Welcome to the working week. Unless you work in retail, in which case, this is probably welcome to your weekend. We’ve got all the news you need to know today. A lot of this appears in our newsletter, which you should definitely be getting, but we can’t always fit everything in there. So here we go.
We’re looking at another astoundingly warm day for late November, with the high expected to be around 76 degrees. Yesterday broke a record.
That doesn’t mean the holidays stop holiday-ing. Ashley has a round-up of where and how to go ice skating outside. (Denverite)
And Shannon Hoffman has the goods on cutting your own Christmas tree. (The Know)
The U.S. Forest Service is hiring to fill more than 900 seasonal jobs in Western states. (AP)
Street harassment happens everywhere women and LGBTQ folks walk outside, which includes Denver. Ashley surveyed more than 50 people about their experiences and what we can do about it. Read it if you’re a person who leaves the house. (Denverite)
In news that should anger you but won’t shock anyone who’s been paying attention, a report released in response to a Freedom of Information Act request found that the Air Force Academy completely bungled its response to victims of sexual assault and harassment there. Tom Roeder has the story. (Gazette)
Some 75,000 children and pregnant women in Colorado could lose health insurance unless Congress acts soon. John Ingold has that important story. (DP)
A Colorado woman climbed Denali with broken bones. She explains why. (9)
Like some throwback to the Mad Men era or even, you know, the 1980s, DIA still allows indoor smoking. The last lounge is set to close next year, but the airport still landed on the CDC’s “smoky list.” Adam McCoy reports. (Colorado Politics)
Supreme Court Justice Neil Gorsuch of Colorado is proving to be everything the right hoped he would be and everything the left feared he would be. (AP)
A 13-year-old was arrested in a shooting near Manual High School over Thanksgiving. Noelle Phillips reports. (DP)
A sign in poor taste at ink! Coffee in Five Points sparked a broader conversation around gentrification. Some of that conversation took the form of peaceful protest, and some of it took the form of graffiti. Adrian was there. (Denverite)

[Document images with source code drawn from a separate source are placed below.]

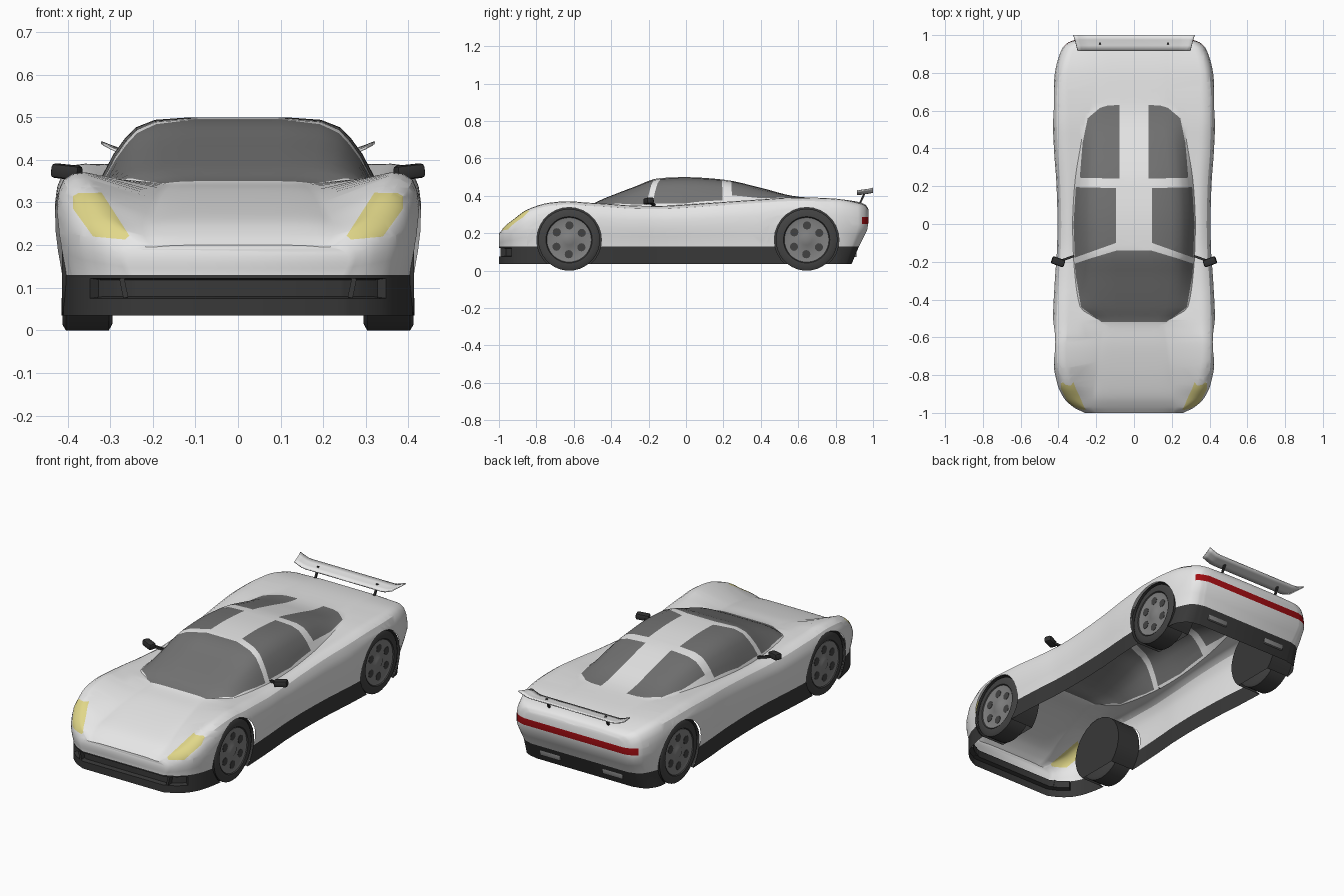
import bpy, bmesh, math
from mathutils import Vector

if "Cube" in bpy.data.objects:
    bpy.data.objects.remove(bpy.data.objects["Cube"])


def mat(name, r, g, b):
    m = bpy.data.materials.new(name)
    m.diffuse_color = (r, g, b, 1)
    m.use_nodes = True
    m.node_tree.nodes["Principled BSDF"].inputs["Base Color"].default_value = m.diffuse_color
    return m


WHITE = mat("white_paint", .8, .8, .8)
DARK = mat("dark_trim", .04, .04, .04)
GLASS = mat("grey_glass", .17, .17, .17)
YELLOW = mat("yellow_lamp", .75, .68, .25)
RED = mat("red_lamp", .36, .004, .006)
RUBBER = mat("tyre_rubber", .055, .055, .055)
ALLOY = mat("grey_alloy", .22, .22, .22)
BLACK = mat("black_plastic", .03, .03, .03)


def finish(name, bm, mats, angle=32):
    me = bpy.data.meshes.new(name)
    bm.to_mesh(me)
    bm.free()
    for m in mats:
        me.materials.append(m)
    me.shade_smooth()
    me.set_sharp_from_angle(angle=math.radians(angle))
    ob = bpy.data.objects.new(name, me)
    bpy.context.collection.objects.link(ob)
    return ob


# body stations: y, half width, fender z, cabin base x, cabin base z, centre z
ST = [(-1.0, .26, .195, .20, .195, .20), (-.97, .32, .235, .22, .222, .225),
      (-.92, .372, .275, .225, .25, .255), (-.85, .405, .325, .215, .275, .28),
      (-.73, .427, .362, .2, .31, .312), (-.63, .43, .37, .185, .33, .333),
      (-.53, .43, .363, .17, .343, .347), (-.44, .427, .358, .285, .352, .385),
      (-.28, .418, .347, .312, .347, .447), (-.14, .408, .345, .322, .344, .495),
      (0, .405, .352, .325, .35, .5), (.2, .41, .366, .315, .364, .487),
      (.4, .424, .38, .285, .378, .443), (.57, .43, .39, .25, .388, .4),
      (.64, .43, .39, .2, .388, .392), (.79, .42, .385, .2, .383, .385),
      (.92, .385, .362, .2, .365, .368), (.96, .35, .345, .2, .35, .352),
      (.975, .31, .325, .2, .328, .33)]


def tangent(i, k):
    if i in (0, len(ST) - 1):
        j = min(i, len(ST) - 2)
        return (ST[j+1][k] - ST[j][k]) / (ST[j+1][0] - ST[j][0])
    a = (ST[i][k] - ST[i-1][k]) / (ST[i][0] - ST[i-1][0])
    b = (ST[i+1][k] - ST[i][k]) / (ST[i+1][0] - ST[i][0])
    return 2 * a * b / (a + b) if a * b > 0 else 0


def station(i, t):
    h = ST[i+1][0] - ST[i][0]
    return [ST[i][0] + h * t] + [
        ST[i][k] * (1 + 2*t) * (1-t)**2 + ST[i+1][k] * t*t * (3 - 2*t)
        + h * tangent(i, k) * t * (1-t)**2 + h * tangent(i+1, k) * t*t * (t-1)
        for k in range(1, 6)]


def section(y, w, zs, xb, zb, zr):
    pts = [(w - .015, z) for z in (.035, .075, .122, .13)]
    pts += [(w - d, .13 + (zs - .13) * f) for d, f in
            ((.005, .25), (0, .45), (0, .65), (.006, .8), (.02, .93), (.042, .99))]
    pts += [(w * .835, zs + .001)]
    pts += [(xb * a, zb + (zr - zb) * f) for a, f in
            ((1, 0), (.9, .42), (.82, .66), (.74, .84), (.6, .96), (.34, 1), (0, 1))]
    s = max(0, min(1, (y - .8) / .17))       # tail tucks in towards the ground
    out = []
    for x, z in pts:
        tuck = .05 + (.13 - z) * .42 if z < .13 else .05 * max(0, (.23 - z) / .1)
        out.append((x, y - tuck * s, z))
    return out + [(-x, y2, z) for x, y2, z in out[-2::-1]]


def clip(bm, faces, poly, axes):
    """Cut faces along a convex outline seen along one axis; return the inside."""
    a, b = axes
    cen = [sum(p[k] for p in poly) / len(poly) for k in (0, 1)]
    for p, q in zip(poly, poly[1:] + poly[:1]):
        n, co = Vector((0, 0, 0)), Vector((0, 0, 0))
        n[a], n[b], co[a], co[b] = q[1] - p[1], p[0] - q[0], p[0], p[1]
        if n[a] * (cen[0] - p[0]) + n[b] * (cen[1] - p[1]) > 0:
            n = -n
        n.normalize()
        geom = set(faces)
        for f in faces:
            geom.update(f.edges)
            geom.update(f.verts)
        res = bmesh.ops.bisect_plane(bm, geom=list(geom), dist=1e-5, plane_co=co, plane_no=n)
        found = {f for f in faces if f.is_valid}
        found.update(g for g in res["geom"] if isinstance(g, bmesh.types.BMFace))
        faces = [f for f in found if (f.calc_center_median() - co).dot(n) < 0]
    return faces


# body shell, open underneath
bm = bmesh.new()
secs = [section(*station(i, t / 4)) for i in range(len(ST) - 1) for t in range(4)]
secs.append(section(*ST[-1]))
rows = [[bm.verts.new(p) for p in s] for s in secs]
n = len(rows[0])
for r, s in zip(rows, rows[1:]):
    for j in range(n - 1):
        bm.faces.new((r[j], s[j], s[j+1], r[j+1]))
for r, front in ((rows[0], True), (rows[-1], False)):
    for j in range(n // 2):
        q = [r[n-1-j], r[j], r[j+1]] + ([r[n-2-j]] if j + 1 < n // 2 else [])
        bm.faces.new(q if front else q[::-1])
for f in bm.faces:
    f.material_index = 1 if f.calc_center_median().z < .129 else 0
bm.normal_update()


def pick(rule):
    bm.normal_update()
    return [f for f in bm.faces if rule(f.calc_center_median(), f.normal)]


# front intake recess
intake = pick(lambda c, m: c.y < -.93 and abs(c.x) < .35 and .075 < c.z < .122)
bmesh.ops.inset_region(bm, faces=intake, thickness=.004, depth=-.025)

# windows, lamps
WIND = [(.17, -.52), (.28, -.44), (.307, -.28), (.314, -.21), (.24, -.185), (.09, -.14)]
SIDE = [(.313, -.178), (.32, 0), (.308, .195), (.095, .19), (.095, -.1)]
REAR = [(.287, .245), (.272, .43), (.245, .56), (.18, .615), (.14, .627), (.078, .63), (.078, .24)]
LAMP = [(.387, .315), (.375, .322), (.32, .323), (.255, .222), (.265, .213), (.34, .22), (.387, .285)]


def flip(poly, s):
    return [(x * s, v) for x, v in poly]


def roof(c, m):
    return c.z > .32 and -.6 < c.y < .7 and abs(c.x) < .34


jobs = [(roof, WIND + flip(WIND, -1)[::-1], (0, 1), 2)]
for s in (1, -1):
    jobs += [(roof, flip(SIDE, s), (0, 1), 2), (roof, flip(REAR, s), (0, 1), 2),
             (lambda c, m: c.y < -.75 and c.z > .19, flip(LAMP, s), (0, 2), 3)]
jobs.append((lambda c, m: c.y > .9 and c.z > .16,
             [(-.37, .25), (.37, .25), (.37, .287), (-.37, .287)], (0, 2), 4))
for rule, poly, axes, index in jobs:
    for f in clip(bm, pick(rule), poly, axes):
        f.material_index = index

# wheel arch openings
AXLES = (-.625, .645)
for cy in AXLES:
    ring = [(cy + .173 * math.cos(k * math.tau / 28), .165 + .173 * math.sin(k * math.tau / 28))
            for k in range(28)]
    for s in (1, -1):
        near = pick(lambda c, m: c.x * s > .36 and m.x * s > .3 and abs(c.y - cy) < .23)
        bmesh.ops.delete(bm, geom=clip(bm, near, ring, (1, 2)), context="FACES")
finish("body_shell", bm, [WHITE, DARK, GLASS, YELLOW, RED])


def lathe(name, prof, cy, cz, s, m, segs=36):
    bm = bmesh.new()
    rings = [[bm.verts.new((s * x, cy + r * math.cos(k * math.tau / segs),
                            cz + r * math.sin(k * math.tau / segs))) for k in range(segs)]
             for x, r in prof]
    for a, b in zip(rings, rings[1:]):
        for k in range(segs):
            bm.faces.new((a[k], a[k-1], b[k-1], b[k]))
    bm.faces.new(rings[0])
    bm.faces.new(rings[-1])
    bmesh.ops.recalc_face_normals(bm, faces=bm.faces)
    return finish(name, bm, [m])


def box(name, loc, size, m, bevel=0, rot=(0, 0, 0)):
    bm = bmesh.new()
    bmesh.ops.create_cube(bm, size=1)
    bmesh.ops.scale(bm, vec=size, verts=bm.verts)
    if bevel:
        bmesh.ops.bevel(bm, geom=bm.edges[:], offset=bevel, segments=2, affect="EDGES", profile=.5)
    ob = finish(name, bm, [m])
    ob.location, ob.rotation_euler = loc, rot
    return ob


def rod(name, p, q, r, m):
    d = Vector(q) - Vector(p)
    return box(name, (Vector(p) + Vector(q)) / 2, (r, r, d.length), m,
               rot=d.to_track_quat("Z", "Y").to_euler())


# wheels and wheel wells
for cy, end in zip(AXLES, ("front", "rear")):
    for s, side in ((1, "left"), (-1, "right")):
        tag = end + "_" + side
        lathe("tyre_" + tag, [(.295, .15), (.303, .165), (.404, .165), (.412, .152),
                              (.412, .124), (.402, .118)], cy, .165, s, RUBBER)
        lathe("rim_" + tag, [(.398, .119), (.408, .119), (.405, .108), (.405, .035), (.409, .028)],
              cy, .165, s, ALLOY)
        for k in range(6):
            a = k * math.tau / 6 + .5
            lathe("rim_hole_" + tag, [(.403, .022), (.4065, .022)], cy + .077 * math.cos(a),
                  .165 + .077 * math.sin(a), s, RUBBER, 12)
        bm = bmesh.new()
        arc = [-.83 + k * (math.pi + 1.66) / 20 for k in range(21)]
        out, inn = [[bm.verts.new((s * x, cy + .175 * math.cos(a), .165 + .175 * math.sin(a)))
                     for a in arc] for x in (.413, .272)]
        for k in range(20):
            bm.faces.new((out[k], out[k+1], inn[k+1], inn[k]))
        bm.faces.new(inn)
        finish("wheel_well_" + tag, bm, [DARK])

# mirrors, exhausts, intake dividers, wing struts
for s in (1, -1):
    box("mirror", (s * .402, -.2, .372), (.07, .04, .034), BLACK, .009, (0, -s * .1, s * .35))
    rod("mirror_stalk", (s * .39, -.195, .366), (s * .318, -.17, .35), .012, BLACK)
    box("exhaust_panel", (s * .19, .895, .09), (.125, .035, .034), ALLOY, .004)
    box("intake_divider", (s * .268, -.978, .099), (.012, .03, .046), DARK, 0, (0, s * .2, 0))
    rod("wing_strut", (s * .18, .925, .35), (s * .18, .957, .418), .01, BLACK)

# rear wing with upswept tips
bm = bmesh.new()
strips = []
for u, lift in ((-1, .021), (-.93, .012), (-.85, .003), (-.78, 0), (0, 0),
                (.78, 0), (.85, .003), (.93, .012), (1, .021)):
    strips.append([bm.verts.new((u * x, y, z + lift)) for x, y, z in
                   ((.297, .915, .409), (.304, .945, .413), (.312, .975, .417), (.32, 1.0, .423))])
for a, b in zip(strips, strips[1:]):
    for k in range(3):
        bm.faces.new((a[k], b[k], b[k+1], a[k+1]))
wing = finish("rear_wing", bm, [WHITE])
mod = wing.modifiers.new("thickness", "SOLIDIFY")
mod.thickness = .006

Some education officials think a statewide minimum salary for teachers would help with hiring problems. Right now, there’s a big shortage of quality teachers, especially in rural areas. Nic Garcia reports. (Chalkbeat)